With organise crime already costing Australians around $36 billion each year, it should come as no surprise that criminals are now increasingly targeting the next big golden goose – the $2.2 trillion superannuation sector.
According to the Australian Criminal Intelligence Commission (ACIC), organised crime gangs and hackers are trying to rob Australians of their super savings, through complex phishing scams and electronic hacking.
“A recent increase has been observed in the use of targeted online methodologies to fraudulently access an individual’s superannuation account,” states the Organised Crime in Australia report.
“SMSFs (self-managed super funds) are particularly vulnerable to incidents of fraud, in part due to the desire of individuals to source and control their own investments.”
The report also states that identity crime, where personal and financial information is stolen, last year cost Australians $2.2 billion – an increase from $1.6 billion in 2014.
“As visibility of criminal activities becomes increasingly obscured through new technologies and sophisticated methods, it is clear that a connected, informed and collaborative response to the threat is required,” said ACIC acting chief, Nicole Rose.
An Australian Institute of Criminology survey states that identity crime is now the most common form of household-related theft.
The ACIC report also pointed out that the use of “professional facilitators” was becoming a serious issue.
“The most common professions exploited by organised crime include lawyers, accountants, financial and tax advisers, registered migration agents, stockbrokers, real estate agents and customs brokers,” states the report.
Federal Justice Minister Michael Keenan said that fighting organised crime in Australia was a massive challenge.

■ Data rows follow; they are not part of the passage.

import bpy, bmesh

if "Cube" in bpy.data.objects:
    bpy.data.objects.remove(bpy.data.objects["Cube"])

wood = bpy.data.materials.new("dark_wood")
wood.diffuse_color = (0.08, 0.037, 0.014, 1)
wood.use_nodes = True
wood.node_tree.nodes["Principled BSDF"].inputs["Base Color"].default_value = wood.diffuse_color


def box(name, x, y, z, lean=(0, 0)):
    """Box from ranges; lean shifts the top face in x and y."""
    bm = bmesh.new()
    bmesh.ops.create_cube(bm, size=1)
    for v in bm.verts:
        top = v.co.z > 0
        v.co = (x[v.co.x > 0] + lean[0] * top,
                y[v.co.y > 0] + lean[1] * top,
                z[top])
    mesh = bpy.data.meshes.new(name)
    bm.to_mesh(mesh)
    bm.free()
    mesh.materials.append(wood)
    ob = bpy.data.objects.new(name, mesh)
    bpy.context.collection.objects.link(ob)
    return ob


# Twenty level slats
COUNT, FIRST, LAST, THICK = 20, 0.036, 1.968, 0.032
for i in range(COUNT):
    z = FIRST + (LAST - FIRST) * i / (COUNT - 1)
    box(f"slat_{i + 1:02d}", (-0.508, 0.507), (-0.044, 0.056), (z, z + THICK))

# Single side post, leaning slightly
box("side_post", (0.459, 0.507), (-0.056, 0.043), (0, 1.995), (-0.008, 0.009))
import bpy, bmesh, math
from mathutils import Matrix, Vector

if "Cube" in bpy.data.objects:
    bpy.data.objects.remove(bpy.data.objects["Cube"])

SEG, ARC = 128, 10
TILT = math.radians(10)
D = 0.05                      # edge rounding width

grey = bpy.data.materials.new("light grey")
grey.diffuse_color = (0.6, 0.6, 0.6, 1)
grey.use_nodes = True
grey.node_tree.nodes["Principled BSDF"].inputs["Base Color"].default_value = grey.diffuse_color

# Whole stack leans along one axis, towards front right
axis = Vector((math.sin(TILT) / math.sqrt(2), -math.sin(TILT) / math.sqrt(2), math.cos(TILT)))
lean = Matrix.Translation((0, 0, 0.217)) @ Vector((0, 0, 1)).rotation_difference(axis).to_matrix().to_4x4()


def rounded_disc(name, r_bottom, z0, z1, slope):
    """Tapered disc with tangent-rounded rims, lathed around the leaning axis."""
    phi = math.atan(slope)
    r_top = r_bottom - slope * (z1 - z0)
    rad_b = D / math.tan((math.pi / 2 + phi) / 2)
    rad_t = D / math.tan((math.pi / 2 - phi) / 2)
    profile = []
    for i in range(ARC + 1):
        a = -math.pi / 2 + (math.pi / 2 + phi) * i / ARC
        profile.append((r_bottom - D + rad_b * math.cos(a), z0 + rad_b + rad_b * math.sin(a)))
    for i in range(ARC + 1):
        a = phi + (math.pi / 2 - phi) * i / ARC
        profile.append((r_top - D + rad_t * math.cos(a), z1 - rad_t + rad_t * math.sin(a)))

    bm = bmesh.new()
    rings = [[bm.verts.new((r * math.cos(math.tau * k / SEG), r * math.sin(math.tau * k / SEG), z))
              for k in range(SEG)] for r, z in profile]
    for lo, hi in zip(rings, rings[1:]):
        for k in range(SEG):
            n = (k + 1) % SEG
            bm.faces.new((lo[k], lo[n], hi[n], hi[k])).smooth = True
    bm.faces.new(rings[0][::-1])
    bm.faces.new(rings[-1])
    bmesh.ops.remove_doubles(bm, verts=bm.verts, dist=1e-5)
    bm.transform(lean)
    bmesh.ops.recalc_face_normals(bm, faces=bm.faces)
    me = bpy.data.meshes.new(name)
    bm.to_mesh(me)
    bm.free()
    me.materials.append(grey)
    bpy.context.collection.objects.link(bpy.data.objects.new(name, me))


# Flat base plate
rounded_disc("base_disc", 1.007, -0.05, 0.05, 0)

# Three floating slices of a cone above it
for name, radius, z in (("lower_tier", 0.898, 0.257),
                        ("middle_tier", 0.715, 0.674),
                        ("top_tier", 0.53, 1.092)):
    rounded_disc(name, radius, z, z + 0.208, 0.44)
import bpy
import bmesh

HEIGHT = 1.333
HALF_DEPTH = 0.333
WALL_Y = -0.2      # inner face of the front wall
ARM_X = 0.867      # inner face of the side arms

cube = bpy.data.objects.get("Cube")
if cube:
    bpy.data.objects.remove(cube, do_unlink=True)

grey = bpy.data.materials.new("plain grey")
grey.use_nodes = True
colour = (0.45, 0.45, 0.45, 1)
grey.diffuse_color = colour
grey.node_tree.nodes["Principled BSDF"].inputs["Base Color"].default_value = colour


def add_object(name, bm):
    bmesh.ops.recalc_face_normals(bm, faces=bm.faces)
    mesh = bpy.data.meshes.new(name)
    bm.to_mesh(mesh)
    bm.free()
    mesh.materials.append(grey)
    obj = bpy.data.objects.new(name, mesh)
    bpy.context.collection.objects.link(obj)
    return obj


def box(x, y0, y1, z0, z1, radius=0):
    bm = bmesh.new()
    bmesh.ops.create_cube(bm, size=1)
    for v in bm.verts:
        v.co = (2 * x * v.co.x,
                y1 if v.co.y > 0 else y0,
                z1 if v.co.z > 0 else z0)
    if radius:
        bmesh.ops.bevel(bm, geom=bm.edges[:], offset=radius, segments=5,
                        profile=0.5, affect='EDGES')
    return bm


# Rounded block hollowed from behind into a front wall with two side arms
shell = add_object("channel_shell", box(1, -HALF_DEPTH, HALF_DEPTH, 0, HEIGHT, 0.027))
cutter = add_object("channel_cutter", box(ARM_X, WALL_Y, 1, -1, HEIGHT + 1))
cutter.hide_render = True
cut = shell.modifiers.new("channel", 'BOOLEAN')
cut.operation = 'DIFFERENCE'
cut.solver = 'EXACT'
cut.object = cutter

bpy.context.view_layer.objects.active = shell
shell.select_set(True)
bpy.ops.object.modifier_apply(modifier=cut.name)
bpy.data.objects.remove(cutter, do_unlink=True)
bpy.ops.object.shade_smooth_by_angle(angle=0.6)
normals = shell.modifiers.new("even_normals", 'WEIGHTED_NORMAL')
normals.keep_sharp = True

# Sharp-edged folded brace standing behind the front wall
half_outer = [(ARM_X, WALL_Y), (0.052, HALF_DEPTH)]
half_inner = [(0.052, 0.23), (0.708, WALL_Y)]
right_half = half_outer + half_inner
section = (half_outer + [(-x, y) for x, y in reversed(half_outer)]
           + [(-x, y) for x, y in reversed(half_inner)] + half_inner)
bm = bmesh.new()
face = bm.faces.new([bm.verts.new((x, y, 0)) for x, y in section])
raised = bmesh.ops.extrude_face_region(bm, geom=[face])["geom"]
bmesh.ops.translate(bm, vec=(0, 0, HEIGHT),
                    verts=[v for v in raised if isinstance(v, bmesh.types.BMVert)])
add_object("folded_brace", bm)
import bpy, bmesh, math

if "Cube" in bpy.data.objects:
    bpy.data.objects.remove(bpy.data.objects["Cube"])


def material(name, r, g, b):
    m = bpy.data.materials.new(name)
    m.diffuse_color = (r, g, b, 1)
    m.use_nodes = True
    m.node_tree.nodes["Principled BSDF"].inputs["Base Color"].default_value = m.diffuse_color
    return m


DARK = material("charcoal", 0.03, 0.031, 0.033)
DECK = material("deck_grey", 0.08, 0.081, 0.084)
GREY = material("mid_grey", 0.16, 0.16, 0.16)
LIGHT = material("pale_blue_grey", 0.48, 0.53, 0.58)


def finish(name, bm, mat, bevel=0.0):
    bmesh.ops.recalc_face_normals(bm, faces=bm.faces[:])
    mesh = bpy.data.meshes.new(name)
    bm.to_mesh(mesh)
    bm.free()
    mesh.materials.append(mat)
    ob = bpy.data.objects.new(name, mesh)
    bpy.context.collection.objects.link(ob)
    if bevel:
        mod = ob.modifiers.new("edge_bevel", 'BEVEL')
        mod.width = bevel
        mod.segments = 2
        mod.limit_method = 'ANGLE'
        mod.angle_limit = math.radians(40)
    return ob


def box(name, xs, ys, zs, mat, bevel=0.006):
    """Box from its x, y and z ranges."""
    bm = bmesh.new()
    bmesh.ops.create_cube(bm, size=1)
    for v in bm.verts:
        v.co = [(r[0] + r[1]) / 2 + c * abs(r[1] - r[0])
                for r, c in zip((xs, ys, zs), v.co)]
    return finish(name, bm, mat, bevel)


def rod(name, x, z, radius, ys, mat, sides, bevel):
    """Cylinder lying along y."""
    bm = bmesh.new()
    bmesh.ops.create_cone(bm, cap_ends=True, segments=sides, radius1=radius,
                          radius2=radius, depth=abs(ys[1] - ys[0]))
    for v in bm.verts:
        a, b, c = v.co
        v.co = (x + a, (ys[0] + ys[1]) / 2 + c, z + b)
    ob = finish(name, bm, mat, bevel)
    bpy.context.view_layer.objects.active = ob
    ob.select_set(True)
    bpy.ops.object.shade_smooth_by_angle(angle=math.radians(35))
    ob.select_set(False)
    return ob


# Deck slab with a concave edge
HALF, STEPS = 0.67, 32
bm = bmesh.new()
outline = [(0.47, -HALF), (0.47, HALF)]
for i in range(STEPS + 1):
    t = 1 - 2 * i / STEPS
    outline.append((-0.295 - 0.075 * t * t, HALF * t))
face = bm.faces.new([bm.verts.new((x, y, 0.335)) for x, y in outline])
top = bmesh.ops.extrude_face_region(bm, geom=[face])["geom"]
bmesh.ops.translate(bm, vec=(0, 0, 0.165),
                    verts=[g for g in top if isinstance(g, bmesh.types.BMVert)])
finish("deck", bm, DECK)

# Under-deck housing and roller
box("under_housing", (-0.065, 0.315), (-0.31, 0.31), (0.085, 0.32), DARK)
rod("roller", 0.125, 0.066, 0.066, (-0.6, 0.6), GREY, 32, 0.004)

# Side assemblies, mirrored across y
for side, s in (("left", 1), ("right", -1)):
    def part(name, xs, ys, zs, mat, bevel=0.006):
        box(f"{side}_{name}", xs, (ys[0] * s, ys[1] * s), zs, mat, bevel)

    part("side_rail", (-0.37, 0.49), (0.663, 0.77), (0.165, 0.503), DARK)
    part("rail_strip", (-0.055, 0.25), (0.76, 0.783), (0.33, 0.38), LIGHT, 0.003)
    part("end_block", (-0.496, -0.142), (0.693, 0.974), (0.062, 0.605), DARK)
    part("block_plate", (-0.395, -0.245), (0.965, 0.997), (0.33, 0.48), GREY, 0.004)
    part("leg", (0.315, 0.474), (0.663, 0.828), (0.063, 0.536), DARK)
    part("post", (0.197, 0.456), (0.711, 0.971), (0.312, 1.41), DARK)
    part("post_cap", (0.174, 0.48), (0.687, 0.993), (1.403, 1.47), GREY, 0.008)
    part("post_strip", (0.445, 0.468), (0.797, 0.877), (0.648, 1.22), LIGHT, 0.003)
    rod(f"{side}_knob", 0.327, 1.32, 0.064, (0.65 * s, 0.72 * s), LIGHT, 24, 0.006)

“That co-operation between state and federal law enforcement is absolutely vital if we’re going to have a compressive national response to beat criminality,” he said.
How safe is your super? Do you trust your professional advisers?